The UK government has rejigged its open source and open standards software procurement policy, following pressure from OSS vendors last autumn.
Early last year the Cabinet Office revised its rules on public sector open source software purchases, but many OSS players complained that the policy amendments didn’t go far enough.
Others grumbled that the government was failing to police its own rules.
The government published the latest revision to its policy (PDF) today, after it brought in new measures to promote open standards and encourage the reuse of software on 25 February 2009.
Measures outlined in the strategy - which took five years to be overhauled - included an education programme, guidance on procurement from the Chief Information Officers (CIO) Council, headed up by John Suffolk, and assessment of new products. It also aimed to spotlight open standards by ensuring systems were interoperable and avoided product lock-in.
Come last September, some OSS vendors - including Ingres, Red Hat and Alfresco - complained that a lack of enforcement effectively nullified the government’s own rules, thereby making OSS and open standard procurements a rarity rather than the rule. The government hopes that today’s rejig of the “action plan” addresses some of those grumbles.
Cabinet Office minister Angela Smith penned a foreword to the revised paper, which appears to openly attack multinational software makers such as Microsoft and Oracle.
“When Sir Tim Berners-Lee invented the World Wide Web in 1989, he fought to keep it free for everyone. Since then, not everyone in ICT has displayed quite the same philanthropic spirit and a small number of global organisations dominate,” she said.
“But over the past few years, the people have begun to fight back. Individuals, working together over the internet, can create products that rival and sometimes beat those of giant corporations. The age of Open Source is dawning and Government has embraced it, becoming more innovative, agile and cost-effective.”
The Cabinet Office said that the amendments to the policy didn't represent a "wholesale change" to its February 2009 rules.
Everything changes but you
However, it has tried to pin down suppliers by requiring them to provide evidence that open source-based technology had been considered during procurement.
Bidders who do not provide proof could be disqualified from the procurement, said the government.
In addition, the policy requires that where a "perpetual licence" has been bought from a proprietary supplier that gives the appearance of zero cost to that project, procurement teams will need to apply a "shadow" licence price to ensure a fair price comparison of total cost of ownership.
The government said today that it expected all software licences to be bought "on the basis of reuse across the public sector, regardless of the service environment it is operating within."
In other words, when the Cabinet Office launches the Government Cloud, the public sector won't foot additional bills for shifting licences skyward.

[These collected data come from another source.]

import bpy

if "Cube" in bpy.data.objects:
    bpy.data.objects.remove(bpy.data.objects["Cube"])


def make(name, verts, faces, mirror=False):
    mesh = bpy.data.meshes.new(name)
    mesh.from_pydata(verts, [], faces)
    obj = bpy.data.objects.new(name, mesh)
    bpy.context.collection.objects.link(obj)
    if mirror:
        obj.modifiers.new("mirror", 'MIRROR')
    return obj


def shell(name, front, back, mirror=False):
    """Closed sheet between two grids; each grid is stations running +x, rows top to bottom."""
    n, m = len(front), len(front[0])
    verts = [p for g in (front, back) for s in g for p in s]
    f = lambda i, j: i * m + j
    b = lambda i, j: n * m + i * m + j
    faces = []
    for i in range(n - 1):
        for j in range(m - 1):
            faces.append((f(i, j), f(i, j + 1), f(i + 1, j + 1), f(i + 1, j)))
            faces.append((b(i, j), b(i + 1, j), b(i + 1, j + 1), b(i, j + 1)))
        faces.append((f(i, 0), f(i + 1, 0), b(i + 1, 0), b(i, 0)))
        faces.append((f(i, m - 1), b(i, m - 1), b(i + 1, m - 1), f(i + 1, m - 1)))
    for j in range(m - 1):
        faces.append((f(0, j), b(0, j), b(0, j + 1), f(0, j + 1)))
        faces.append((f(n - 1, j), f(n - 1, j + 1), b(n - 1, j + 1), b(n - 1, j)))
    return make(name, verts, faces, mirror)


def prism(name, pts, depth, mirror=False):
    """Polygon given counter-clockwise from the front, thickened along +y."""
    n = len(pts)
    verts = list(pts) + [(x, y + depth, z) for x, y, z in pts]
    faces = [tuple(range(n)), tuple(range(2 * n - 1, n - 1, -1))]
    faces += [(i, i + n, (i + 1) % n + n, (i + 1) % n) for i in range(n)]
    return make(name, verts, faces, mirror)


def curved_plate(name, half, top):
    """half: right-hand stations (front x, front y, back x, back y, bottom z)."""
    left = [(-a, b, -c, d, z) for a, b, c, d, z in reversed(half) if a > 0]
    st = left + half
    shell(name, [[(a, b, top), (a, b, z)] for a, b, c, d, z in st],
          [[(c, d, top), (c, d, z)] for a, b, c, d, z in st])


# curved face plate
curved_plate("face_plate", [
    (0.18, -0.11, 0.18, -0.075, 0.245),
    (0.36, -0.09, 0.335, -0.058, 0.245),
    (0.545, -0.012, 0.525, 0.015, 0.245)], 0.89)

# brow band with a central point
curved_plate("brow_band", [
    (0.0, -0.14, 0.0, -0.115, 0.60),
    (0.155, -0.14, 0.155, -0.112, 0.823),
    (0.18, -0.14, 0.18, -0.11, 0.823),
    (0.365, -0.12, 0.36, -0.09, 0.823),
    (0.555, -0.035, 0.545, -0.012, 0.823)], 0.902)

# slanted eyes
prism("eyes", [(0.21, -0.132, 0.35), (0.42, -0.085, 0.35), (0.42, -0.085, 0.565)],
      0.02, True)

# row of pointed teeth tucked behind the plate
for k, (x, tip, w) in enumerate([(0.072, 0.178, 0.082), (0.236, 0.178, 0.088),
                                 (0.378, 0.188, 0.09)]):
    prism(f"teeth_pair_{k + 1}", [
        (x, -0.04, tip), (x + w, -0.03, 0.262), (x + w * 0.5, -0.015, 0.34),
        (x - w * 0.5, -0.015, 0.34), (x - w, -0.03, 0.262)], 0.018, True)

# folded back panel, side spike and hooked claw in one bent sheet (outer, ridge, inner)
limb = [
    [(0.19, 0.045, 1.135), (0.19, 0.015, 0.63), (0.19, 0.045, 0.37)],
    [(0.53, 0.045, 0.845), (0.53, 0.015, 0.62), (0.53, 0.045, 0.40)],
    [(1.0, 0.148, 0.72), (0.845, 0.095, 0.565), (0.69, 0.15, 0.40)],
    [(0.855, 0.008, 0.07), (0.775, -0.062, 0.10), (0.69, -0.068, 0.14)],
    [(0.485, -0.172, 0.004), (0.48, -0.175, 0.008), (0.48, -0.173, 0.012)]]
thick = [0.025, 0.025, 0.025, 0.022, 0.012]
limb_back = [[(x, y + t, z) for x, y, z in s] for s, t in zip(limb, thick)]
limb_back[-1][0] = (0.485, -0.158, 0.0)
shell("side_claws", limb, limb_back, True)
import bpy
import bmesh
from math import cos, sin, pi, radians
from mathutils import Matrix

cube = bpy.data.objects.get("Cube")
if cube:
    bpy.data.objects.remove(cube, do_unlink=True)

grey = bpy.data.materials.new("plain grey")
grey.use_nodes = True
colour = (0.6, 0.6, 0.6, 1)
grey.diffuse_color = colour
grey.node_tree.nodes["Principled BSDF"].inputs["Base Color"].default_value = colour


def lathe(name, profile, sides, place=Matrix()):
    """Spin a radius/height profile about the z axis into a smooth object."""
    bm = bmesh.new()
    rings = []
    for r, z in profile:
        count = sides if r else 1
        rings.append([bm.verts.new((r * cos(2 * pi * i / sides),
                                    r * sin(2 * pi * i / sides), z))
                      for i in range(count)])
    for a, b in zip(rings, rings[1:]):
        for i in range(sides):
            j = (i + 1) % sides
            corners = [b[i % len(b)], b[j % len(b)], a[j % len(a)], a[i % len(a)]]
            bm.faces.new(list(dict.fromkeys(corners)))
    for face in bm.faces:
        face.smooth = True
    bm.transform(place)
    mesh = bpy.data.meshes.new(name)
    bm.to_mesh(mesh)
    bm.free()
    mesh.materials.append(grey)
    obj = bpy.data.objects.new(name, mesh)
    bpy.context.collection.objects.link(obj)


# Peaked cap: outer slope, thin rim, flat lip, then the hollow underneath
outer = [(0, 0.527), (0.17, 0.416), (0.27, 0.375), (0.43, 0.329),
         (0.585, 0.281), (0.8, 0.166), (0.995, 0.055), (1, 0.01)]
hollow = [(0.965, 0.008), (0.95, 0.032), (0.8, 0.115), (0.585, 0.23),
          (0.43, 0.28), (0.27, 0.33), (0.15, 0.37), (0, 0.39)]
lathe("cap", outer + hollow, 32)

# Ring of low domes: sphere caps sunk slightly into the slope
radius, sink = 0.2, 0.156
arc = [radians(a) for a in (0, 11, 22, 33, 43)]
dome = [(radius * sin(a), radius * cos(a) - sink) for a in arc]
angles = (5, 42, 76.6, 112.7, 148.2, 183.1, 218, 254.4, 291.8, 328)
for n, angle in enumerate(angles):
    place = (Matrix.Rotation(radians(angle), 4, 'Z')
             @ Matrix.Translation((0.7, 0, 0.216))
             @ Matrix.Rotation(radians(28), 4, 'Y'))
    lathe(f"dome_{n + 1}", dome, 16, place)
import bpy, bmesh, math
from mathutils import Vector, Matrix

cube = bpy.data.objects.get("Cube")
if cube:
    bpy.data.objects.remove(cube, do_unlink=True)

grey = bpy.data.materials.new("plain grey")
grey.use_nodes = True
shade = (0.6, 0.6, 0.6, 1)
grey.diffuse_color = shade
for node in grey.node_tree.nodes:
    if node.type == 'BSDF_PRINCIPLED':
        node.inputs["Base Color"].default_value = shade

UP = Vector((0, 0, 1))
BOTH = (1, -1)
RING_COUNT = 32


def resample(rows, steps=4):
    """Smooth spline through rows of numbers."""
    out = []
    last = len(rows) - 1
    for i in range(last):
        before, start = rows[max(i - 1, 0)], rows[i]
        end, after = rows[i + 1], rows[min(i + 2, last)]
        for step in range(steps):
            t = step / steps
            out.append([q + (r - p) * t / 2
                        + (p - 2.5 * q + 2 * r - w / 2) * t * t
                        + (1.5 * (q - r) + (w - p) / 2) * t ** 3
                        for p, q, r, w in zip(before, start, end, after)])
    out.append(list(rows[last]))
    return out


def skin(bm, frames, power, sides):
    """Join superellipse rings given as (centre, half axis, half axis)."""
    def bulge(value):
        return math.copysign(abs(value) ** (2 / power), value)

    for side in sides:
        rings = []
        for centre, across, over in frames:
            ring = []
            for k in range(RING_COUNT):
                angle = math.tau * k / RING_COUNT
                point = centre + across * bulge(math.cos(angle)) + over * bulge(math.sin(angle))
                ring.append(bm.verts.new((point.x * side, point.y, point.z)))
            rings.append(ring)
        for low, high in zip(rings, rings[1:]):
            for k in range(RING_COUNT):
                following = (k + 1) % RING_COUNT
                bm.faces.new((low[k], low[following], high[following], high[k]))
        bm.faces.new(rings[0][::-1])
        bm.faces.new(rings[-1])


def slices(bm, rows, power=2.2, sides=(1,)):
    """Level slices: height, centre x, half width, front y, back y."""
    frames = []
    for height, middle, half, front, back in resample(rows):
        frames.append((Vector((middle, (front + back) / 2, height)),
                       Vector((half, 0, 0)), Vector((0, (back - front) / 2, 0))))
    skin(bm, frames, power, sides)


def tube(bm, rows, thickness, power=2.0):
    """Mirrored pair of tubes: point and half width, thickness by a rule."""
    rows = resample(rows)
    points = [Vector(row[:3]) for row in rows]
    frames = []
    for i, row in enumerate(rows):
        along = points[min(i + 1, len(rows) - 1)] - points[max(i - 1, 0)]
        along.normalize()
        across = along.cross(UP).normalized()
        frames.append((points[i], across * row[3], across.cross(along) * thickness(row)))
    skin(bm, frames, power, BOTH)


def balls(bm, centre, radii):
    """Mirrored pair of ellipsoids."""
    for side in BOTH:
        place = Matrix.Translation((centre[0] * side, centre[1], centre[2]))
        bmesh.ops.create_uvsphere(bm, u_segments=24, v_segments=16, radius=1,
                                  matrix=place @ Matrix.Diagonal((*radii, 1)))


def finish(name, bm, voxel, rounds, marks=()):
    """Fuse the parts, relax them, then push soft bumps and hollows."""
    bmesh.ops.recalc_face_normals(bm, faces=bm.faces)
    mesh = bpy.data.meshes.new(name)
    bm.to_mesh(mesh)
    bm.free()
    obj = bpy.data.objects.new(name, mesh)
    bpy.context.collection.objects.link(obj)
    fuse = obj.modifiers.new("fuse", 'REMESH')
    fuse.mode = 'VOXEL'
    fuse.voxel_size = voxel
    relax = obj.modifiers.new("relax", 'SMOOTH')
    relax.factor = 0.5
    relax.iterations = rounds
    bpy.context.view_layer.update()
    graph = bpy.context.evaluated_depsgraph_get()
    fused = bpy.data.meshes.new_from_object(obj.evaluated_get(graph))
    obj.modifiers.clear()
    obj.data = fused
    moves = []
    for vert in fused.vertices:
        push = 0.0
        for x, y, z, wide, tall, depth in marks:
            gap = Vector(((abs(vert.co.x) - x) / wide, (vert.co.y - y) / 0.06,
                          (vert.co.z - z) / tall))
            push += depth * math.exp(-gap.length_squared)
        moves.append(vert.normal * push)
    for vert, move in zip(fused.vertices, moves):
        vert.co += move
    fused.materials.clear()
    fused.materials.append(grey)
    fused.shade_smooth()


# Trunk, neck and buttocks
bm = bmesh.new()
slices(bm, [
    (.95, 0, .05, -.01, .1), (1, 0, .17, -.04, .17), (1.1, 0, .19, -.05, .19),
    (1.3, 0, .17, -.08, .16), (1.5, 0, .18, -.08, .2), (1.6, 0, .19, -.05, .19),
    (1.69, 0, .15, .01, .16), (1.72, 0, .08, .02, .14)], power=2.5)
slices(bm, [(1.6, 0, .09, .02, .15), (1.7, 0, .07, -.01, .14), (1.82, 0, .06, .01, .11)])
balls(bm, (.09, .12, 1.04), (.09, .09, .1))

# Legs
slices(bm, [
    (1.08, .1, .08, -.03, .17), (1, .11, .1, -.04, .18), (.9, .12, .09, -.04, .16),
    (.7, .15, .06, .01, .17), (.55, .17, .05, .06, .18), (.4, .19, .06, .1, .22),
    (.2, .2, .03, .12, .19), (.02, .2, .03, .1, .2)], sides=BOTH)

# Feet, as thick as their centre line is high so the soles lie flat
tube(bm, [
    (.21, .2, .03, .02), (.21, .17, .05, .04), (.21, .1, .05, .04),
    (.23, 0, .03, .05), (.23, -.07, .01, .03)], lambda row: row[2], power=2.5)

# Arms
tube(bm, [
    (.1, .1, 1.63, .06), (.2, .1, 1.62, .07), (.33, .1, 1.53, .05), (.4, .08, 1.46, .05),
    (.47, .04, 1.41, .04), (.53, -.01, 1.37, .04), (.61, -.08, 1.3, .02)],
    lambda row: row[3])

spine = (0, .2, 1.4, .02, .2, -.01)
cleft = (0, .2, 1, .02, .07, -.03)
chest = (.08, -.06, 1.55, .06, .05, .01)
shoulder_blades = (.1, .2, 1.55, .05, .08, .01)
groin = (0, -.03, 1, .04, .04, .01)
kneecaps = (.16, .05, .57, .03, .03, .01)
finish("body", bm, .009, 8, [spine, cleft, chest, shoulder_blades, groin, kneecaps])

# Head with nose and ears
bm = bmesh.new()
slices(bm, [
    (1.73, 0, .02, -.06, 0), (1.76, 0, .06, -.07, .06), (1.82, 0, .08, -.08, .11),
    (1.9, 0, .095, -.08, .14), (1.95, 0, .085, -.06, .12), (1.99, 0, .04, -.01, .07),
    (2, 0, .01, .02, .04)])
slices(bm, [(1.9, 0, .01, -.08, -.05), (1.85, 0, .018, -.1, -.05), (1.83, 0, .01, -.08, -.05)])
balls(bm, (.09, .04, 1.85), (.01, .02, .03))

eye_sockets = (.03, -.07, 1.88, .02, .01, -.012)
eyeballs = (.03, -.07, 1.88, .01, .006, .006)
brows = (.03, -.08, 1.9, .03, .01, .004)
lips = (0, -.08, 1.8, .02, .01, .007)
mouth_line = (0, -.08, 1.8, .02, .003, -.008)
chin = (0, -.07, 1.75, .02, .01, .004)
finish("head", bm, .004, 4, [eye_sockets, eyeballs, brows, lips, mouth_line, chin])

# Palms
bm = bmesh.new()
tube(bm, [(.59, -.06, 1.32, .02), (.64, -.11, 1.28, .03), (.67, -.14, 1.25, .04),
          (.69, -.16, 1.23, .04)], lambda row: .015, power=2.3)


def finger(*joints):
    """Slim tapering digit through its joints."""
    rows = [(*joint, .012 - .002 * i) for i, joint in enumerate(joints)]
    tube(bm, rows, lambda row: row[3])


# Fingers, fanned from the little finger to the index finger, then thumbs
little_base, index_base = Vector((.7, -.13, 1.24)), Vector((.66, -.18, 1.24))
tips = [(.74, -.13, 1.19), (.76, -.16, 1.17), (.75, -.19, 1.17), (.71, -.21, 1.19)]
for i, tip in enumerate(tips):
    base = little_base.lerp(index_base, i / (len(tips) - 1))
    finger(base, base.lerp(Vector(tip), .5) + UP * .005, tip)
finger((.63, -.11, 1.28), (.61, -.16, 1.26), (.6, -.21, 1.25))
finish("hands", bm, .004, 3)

Ingres worldwide operations veep Steve Shine, who had been a vocal opponent of the government's failure to police its own policy, said his company welcomed the announcement. But Shine also warned that the policy could remain toothless if the government continued to fail to enforce its own rules.
“From the outset, we have commended the UK government for its comprehensive and balanced approach, however we still struggle to see how these latest changes will have much impact as this policy is not being enforced," he said.
"These latest changes still leave it unclear as to which part of the government will be responsible for enforcing these policies and we look forward to the CIO’s office clarifying this vital point as soon as possible."
He called on the government to look at various high profile IT tenders, including the Olympics, the upcoming MoD database refresh and several NHS contracts, to show how serious the Labour administration was about its policy.
“Since the government’s initial announcement last year to consider open source on a level playing field to proprietary vendors such as Oracle and Microsoft; we have in practice seen little difference during the sales cycle," he added.
The Register asked Microsoft if it would be displaying more of a "philanthropic spirit" when it comes to selling its products to the public sector, given the government's latest rejig of its open source and open standards rules.
We also asked if the company planned to offer up OSS products of its own.
Microsoft's UK national technology officer Dave Coplin reaffirmed to us that the company welcomed the government's "focus" on how to improve public sector IT procurement.
"The development of the 'Open Source, Open Standards and Re-Use Action Plan' within the recently released Government ICT Strategy does not change the current position for a level playing field and a neutral procurement environment," he said.
"It is crucial that government IT procurement policy ensures that all software developers, whatever the software development model they choose to use or size of company, are given the opportunity to pitch for public sector contracts."
Coplin added that Microsoft "looked forward" to crunching cost of ownership numbers with the Cabinet Office. He claimed that the procurement of software amounted to only a "small fraction" of the costs of the life cycle of that product's deployment.
"Many other components such as ongoing support, maintenance, systems integration, training, downtime, etc., constitute costs which need to also be taken into consideration," he said. ®